PAITC will focus on the international opportunity for engagement and sharing by all peoples who have an interest in promoting, implementing and celebrating achievements in fostering Indigenous self-determination through participation in tourism. This focus is consistent with the principles of the Larrakia Declaration on the Development of Indigenous Tourism, which was adopted by the Pacific Asia Travel Association (PATA) and endorsed by the United Nations World Tourism Organization (UNWTO) in 2012. It represents the most important statement of commitment from the tourism sector that it intends to take on an active role in giving practical effect to the United Nations Declaration on the Rights of Indigenous Peoples (UNDRIP).
Acclaimed speakers at this year’s conference include Dr. Wade Davis of the National Geographic Society, Chris Bottrill on the PATA Human Capital Development Committee, and Mike Willie of Sea Wolf Adventures. “Indigenous tourism is very important to indigenous peoples,” said Johnny Edmonds, secretariat coordinator for World Indigenous Tourism Alliance, an indigenous-led advocacy nonprofit. “It provides them with the opportunity for self-determination and is typically associated with activity in which indigenous people are directly involved through control and/or by enabling their culture to serve as the essence of the attraction.”
A visit to British Columbia is not complete without at least one Aboriginal tourism experience. BC’s Aboriginal tourism industry has some of the most diverse and best developed operators in the world, especially when it comes to indigenous cultural tourism. The range of First Nation experiences available to visitors, which can last a week, a day or a few hours, is thanks to the passion and dedication of so many First Nations tourism operators and communities.
Vancouver itself is home to the recently opened Skwachays Lodge an excellent example of indigenous tourism that’s accessible but also authentic.
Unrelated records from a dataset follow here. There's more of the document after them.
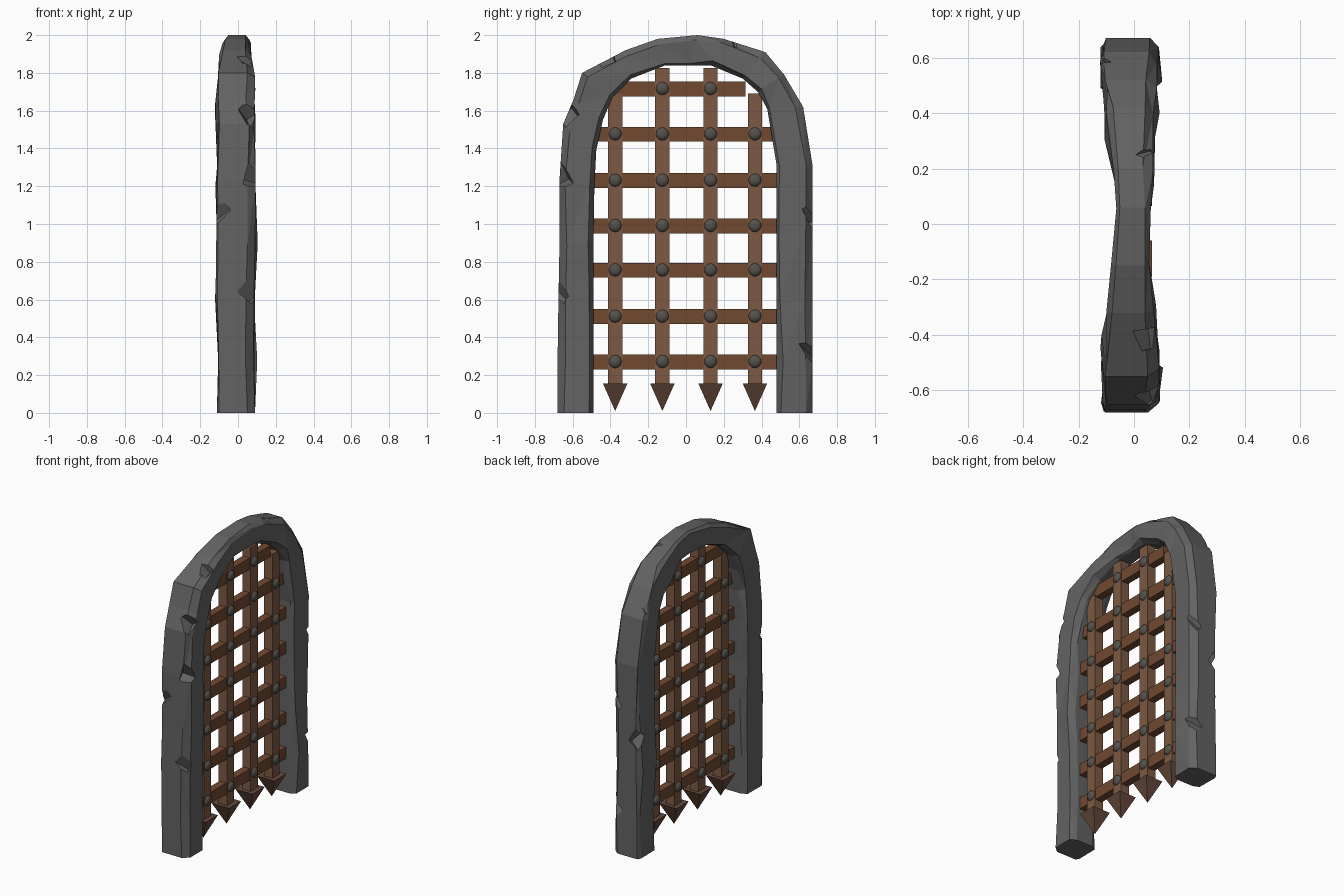
import bpy, bmesh, random
from math import pi, radians
from mathutils import Matrix, Vector, Euler

if "Cube" in bpy.data.objects:
    bpy.data.objects.remove(bpy.data.objects["Cube"])

random.seed(4)


def material(name, r, g, b):
    m = bpy.data.materials.new(name)
    m.diffuse_color = (r, g, b, 1)
    m.use_nodes = True
    m.node_tree.nodes["Principled BSDF"].inputs["Base Color"].default_value = m.diffuse_color
    return m


STONE = material("stone", 0.125, 0.125, 0.125)
WOOD_V = material("upright_wood", 0.20, 0.10, 0.055)
WOOD_H = material("rail_wood", 0.165, 0.068, 0.03)
SPIKE = material("spike_wood", 0.13, 0.065, 0.043)
IRON = material("iron", 0.09, 0.083, 0.073)


def finish(bm, name, mat):
    bmesh.ops.recalc_face_normals(bm, faces=bm.faces[:])
    me = bpy.data.meshes.new(name)
    bm.to_mesh(me)
    bm.free()
    ob = bpy.data.objects.new(name, me)
    bpy.context.collection.objects.link(ob)
    if mat:
        me.materials.append(mat)
    return ob


def add_box(bm, center, size, rot=(0, 0, 0)):
    mat = (Matrix.Translation(center) @ Euler(rot).to_matrix().to_4x4()
           @ Matrix.Diagonal((*size, 1)))
    bmesh.ops.create_cube(bm, size=1, matrix=mat)


# Stone arch: stations of inner y, z, outer y, z, depth factor
stations = [
    (-.49, 0, -.68, 0, 1), (-.49, .28, -.68, .28, 1),
    (-.49, .65, -.675, .62, 1), (-.49, .90, -.67, .88, 1.08),
    (-.485, 1.20, -.67, 1.23, 1), (-.475, 1.39, -.65, 1.53, 1),
    (-.44, 1.55, -.595, 1.66, 1), (-.39, 1.67, -.55, 1.80, 1),
    (-.29, 1.77, -.32, 1.92, .85), (-.11, 1.84, -.15, 1.98, .68),
    (.02, 1.84, .06, 2.0, .62), (.13, 1.84, .20, 1.98, .68),
    (.30, 1.77, .42, 1.91, .86), (.38, 1.70, .52, 1.79, .95),
    (.43, 1.61, .62, 1.62, 1), (.48, 1.31, .67, 1.31, 1),
    (.48, .95, .67, .98, 1), (.48, .62, .67, .58, 1), (.48, .28, .67, .28, 1),
    (.48, 0, .67, 0, 1)]
# Cross-section: fraction from inner to outer edge, x
section = [(0, -.07), (0, .05), (.12, .09), (.82, .09),
           (1, .05), (1, -.10), (.87, -.112), (.1, -.11)]

bm = bmesh.new()
rings = []
for iy, iz, oy, oz, d in stations:
    ring = []
    for t, x in section:
        j = 0 if oz == 0 else random.uniform(-.012, .012)
        tt = t + (j * 5 if 0 < t < 1 else 0)
        ring.append(bm.verts.new((x * d + j, iy + (oy - iy) * tt, iz + (oz - iz) * tt)))
    rings.append(ring)
n = len(section)
for a, b in zip(rings, rings[1:]):
    for i in range(n):
        k = (i + 1) % n
        bm.faces.new((a[i], a[k], b[k], b[i]))
bm.faces.new(rings[0])
bm.faces.new(rings[-1])
bmesh.ops.triangulate(bm, faces=[f for f in bm.faces if len(f.verts) == 4])
arch = finish(bm, "stone_arch", STONE)

# Chips knocked out of the arch corners: x, y, z, size
bm = bmesh.new()
for x, y, z, s in [(.10, -.68, 1.27, .10), (.09, -.63, 1.60, .09), (.10, -.69, .66, .10),
                   (-.11, -.69, 1.05, .08), (.10, .68, 1.05, .09), (.10, .67, .33, .09),
                   (-.12, .68, .80, .09), (.07, -.42, 1.90, .08), (.07, .25, 2.0, .07),
                   (-.11, .60, 1.72, .07)]:
    add_box(bm, (x, y, z), (s, s, s * 1.6),
            [random.uniform(.2, .8) for _ in range(3)])
chips = finish(bm, "chip_cutter", None)
chips.hide_render = True
chips.hide_set(True)
mod = arch.modifiers.new("chips", 'BOOLEAN')
mod.operation = 'DIFFERENCE'
mod.solver = 'EXACT'
mod.object = chips

# Grate layout
ys = [-.375, -.125, .13, .365]
tops = [1.69, 1.825, 1.825, 1.69]
zs = [.27, .51, .755, .99, 1.23, 1.475, 1.715]

# Uprights
bm = bmesh.new()
for y, top in zip(ys, tops):
    add_box(bm, (0, y, (top + .14) / 2), (.064, .076, top - .14))
finish(bm, "uprights", WOOD_V)

# Cross rails
bm = bmesh.new()
for z in zs:
    y0, y1 = (-.37, .315) if z > 1.7 else (-.49, .482)
    add_box(bm, (0, (y0 + y1) / 2, z), (.052, y1 - y0, .078))
finish(bm, "cross_rails", WOOD_H)

# Spikes: inverted square pyramids
bm = bmesh.new()
for y in ys:
    m = (Matrix.Translation((0, y, .083)) @ Matrix.Rotation(pi, 4, 'X')
         @ Matrix.Rotation(radians(45), 4, 'Z'))
    bmesh.ops.create_cone(bm, cap_ends=True, segments=4, radius1=.065 * 2 ** .5,
                          radius2=0, depth=.146, matrix=m)
finish(bm, "spikes", SPIKE)

# Rivets: domes on both sides of every crossing
bm = bmesh.new()
for z in zs:
    for y in (ys[1:3] if z > 1.7 else ys):
        for side in (-1, 1):
            m = (Matrix.Translation((side * .03, y, z + .002))
                 @ Matrix.Diagonal((.6, 1, 1, 1)) @ Matrix.Rotation(pi / 2, 4, 'Y'))
            bmesh.ops.create_uvsphere(bm, u_segments=12, v_segments=8,
                                      radius=.035, matrix=m)
rivets = finish(bm, "rivets", IRON)
for p in rivets.data.polygons:
    p.use_smooth = True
Filled with art as social enterprise, some by artists in residence, and topped by a 40′ totem pole the boutiques hotel has a big wow factor. The Bill Reid Gallery and several world class museums (MOA,MCC,MOV) also feature culturally highly significant works And artifacts regarded by the First Nations here as belongings of their heritage.
The farm and sea to table First nation Cuisine of Salmon’n’ Bannock restaurant is another delicious facet of the experience. Examples of some groups that ensure genuine experiences include Aboriginal Tourism Association of British Columbia (ATBC), Western Australian Indigenous Tourism Operators Council, Indigenous New Zealand and American Indian Alaska Native Tourism Association. All have websites that provide itinerary planning and booking tools for various indigenous tourism experiences.
“When people say they want an authentic travel experience, there’s nothing truer than those of indigenous origin. They are the original guides; they know the land better than anyone else,” says Kate Rogers who works with ATBC on media.